[WHAT TO DO]
State the number of lines in these records that include the word "rings", and add nothing to it.

(Source texts of formatted documents)
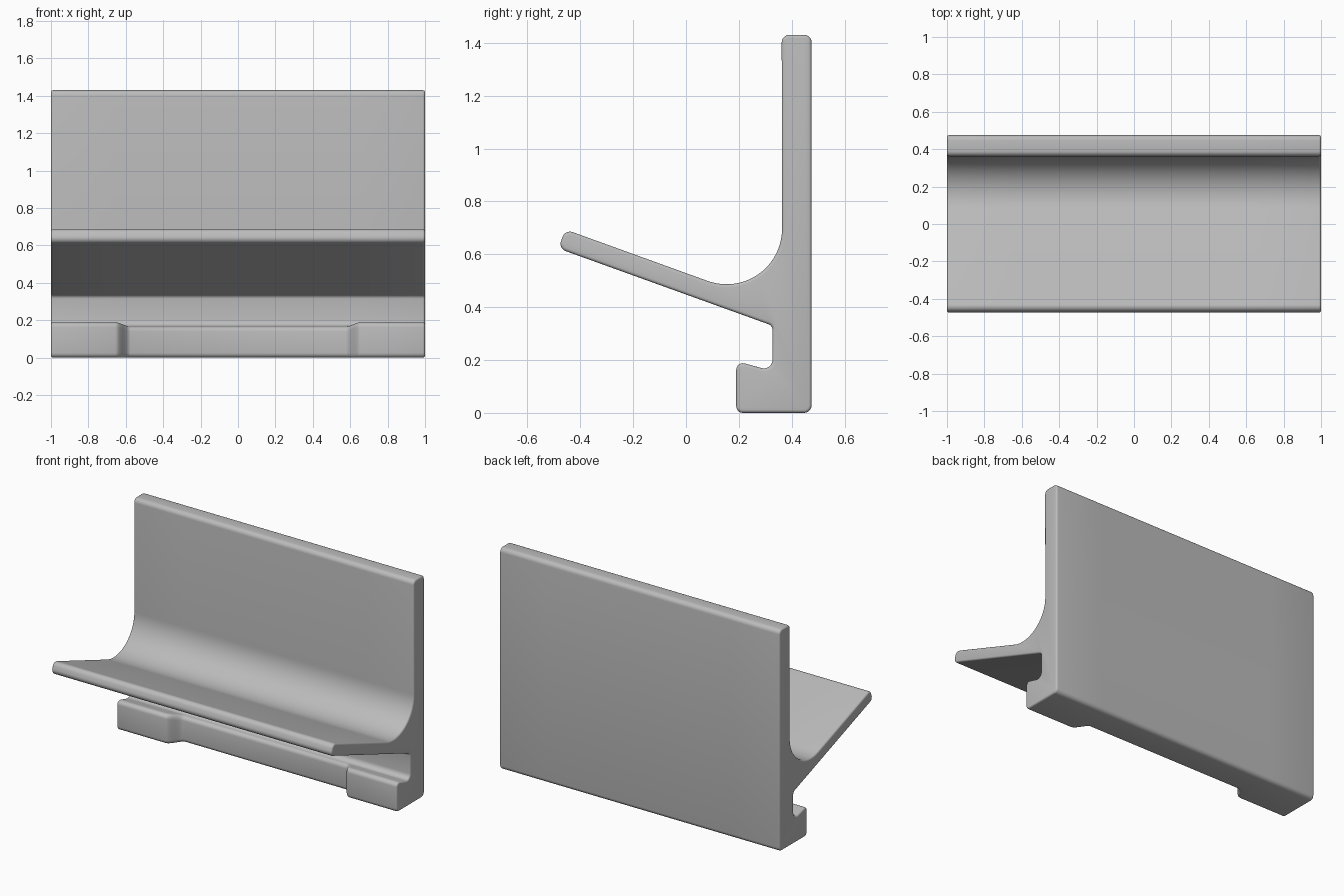
import bpy, bmesh, math
from mathutils import Vector

if "Cube" in bpy.data.objects:
    bpy.data.objects.remove(bpy.data.objects["Cube"])

# Corners of the side profile: y, z, fillet radius, fillet steps
CORNERS = [
    (0.475, 0.0, 0.028, 5), (0.475, 1.43, 0.028, 5), (0.362, 1.43, 0.028, 5),
    (0.364, 0.397, 0.21, 20),                              # sweep from back to shelf
    (-0.457, 0.694, 0.03, 6), (-0.483, 0.622, 0.03, 6),    # shelf tip
    (0.327, 0.33, 0.022, 5), (0.327, 0.158, 0.032, 6),     # slot under the shelf
    (0.19, 0.196, 0.025, 5), (0.19, 0.0, 0.025, 5),        # foot lip
]
END_ROUND = 0.012


def rounded(corners):
    """Replace every corner with an arc tangent to both sides."""
    out = []
    for i, (y, z, r, steps) in enumerate(corners):
        p = Vector((y, z))
        a = (Vector(corners[i - 1][:2]) - p).normalized()
        b = (Vector(corners[(i + 1) % len(corners)][:2]) - p).normalized()
        half = math.acos(a.dot(b)) / 2
        centre = p + (a + b).normalized() * (r / math.sin(half))
        start = p + a * (r / math.tan(half)) - centre
        end = p + b * (r / math.tan(half)) - centre
        a0 = math.atan2(start.y, start.x)
        turn = math.atan2(end.y, end.x) - a0
        turn = (turn + math.pi) % (2 * math.pi) - math.pi
        for k in range(steps + 1):
            ang = a0 + turn * k / steps
            out.append(centre + Vector((math.cos(ang), math.sin(ang))) * r)
    return out


def inset(points, d):
    """Move the counter-clockwise outline inward by d."""
    out = []
    for i, p in enumerate(points):
        t = ((p - points[i - 1]).normalized()
             + (points[(i + 1) % len(points)] - p).normalized()).normalized()
        out.append(p + Vector((-t.y, t.x)) * d)
    return out


def recess(p, x):
    """Pull the foot lip back between the two end jaws; p holds (y, z)."""
    if p.y > 0.25:
        return p
    t = min(max((0.655 - abs(x)) / 0.08, 0), 1)
    w = t * t * (3 - 2 * t) * min(max((0.29 - p.x) / 0.05, 0), 1)
    return Vector((p.x + 0.08 * w, p.y - (0.022 * w if p.y > 0.1 else 0)))


# Stations along the length: rounded ends, jaws, blends and recessed middle
profile = rounded(CORNERS)
right = []
for k in range(5):
    a = math.pi / 2 * k / 4
    right.append((1 - END_ROUND * (1 - math.cos(a)), END_ROUND * (1 - math.sin(a))))
right += [(0.655 - 0.08 * k / 8, 0) for k in range(9)]
stations = right + [(-x, d) for x, d in reversed(right)]

# Skin the rings and cap both ends
bm = bmesh.new()
rings = []
for x, d in stations:
    ring = [recess(p, x) for p in inset(profile, d)]
    rings.append([bm.verts.new((x, p.x, p.y)) for p in ring])
n = len(profile)
for r0, r1 in zip(rings, rings[1:]):
    for i in range(n):
        j = (i + 1) % n
        bm.faces.new((r0[i], r1[i], r1[j], r0[j]))
bm.faces.new(rings[0])
bm.faces.new(list(reversed(rings[-1])))
bmesh.ops.recalc_face_normals(bm, faces=bm.faces)

mesh = bpy.data.meshes.new("ledge_bracket")
bm.to_mesh(mesh)
bm.free()
bracket = bpy.data.objects.new("ledge_bracket", mesh)
bpy.context.collection.objects.link(bracket)

# Plain grey finish
grey = bpy.data.materials.new("light_grey")
grey.diffuse_color = (0.5, 0.5, 0.5, 1)
grey.use_nodes = True
grey.node_tree.nodes["Principled BSDF"].inputs["Base Color"].default_value = grey.diffuse_color
mesh.materials.append(grey)

bpy.context.view_layer.objects.active = bracket
bracket.select_set(True)
bpy.ops.object.shade_smooth_by_angle(angle=math.radians(35))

[THE ANSWER]
6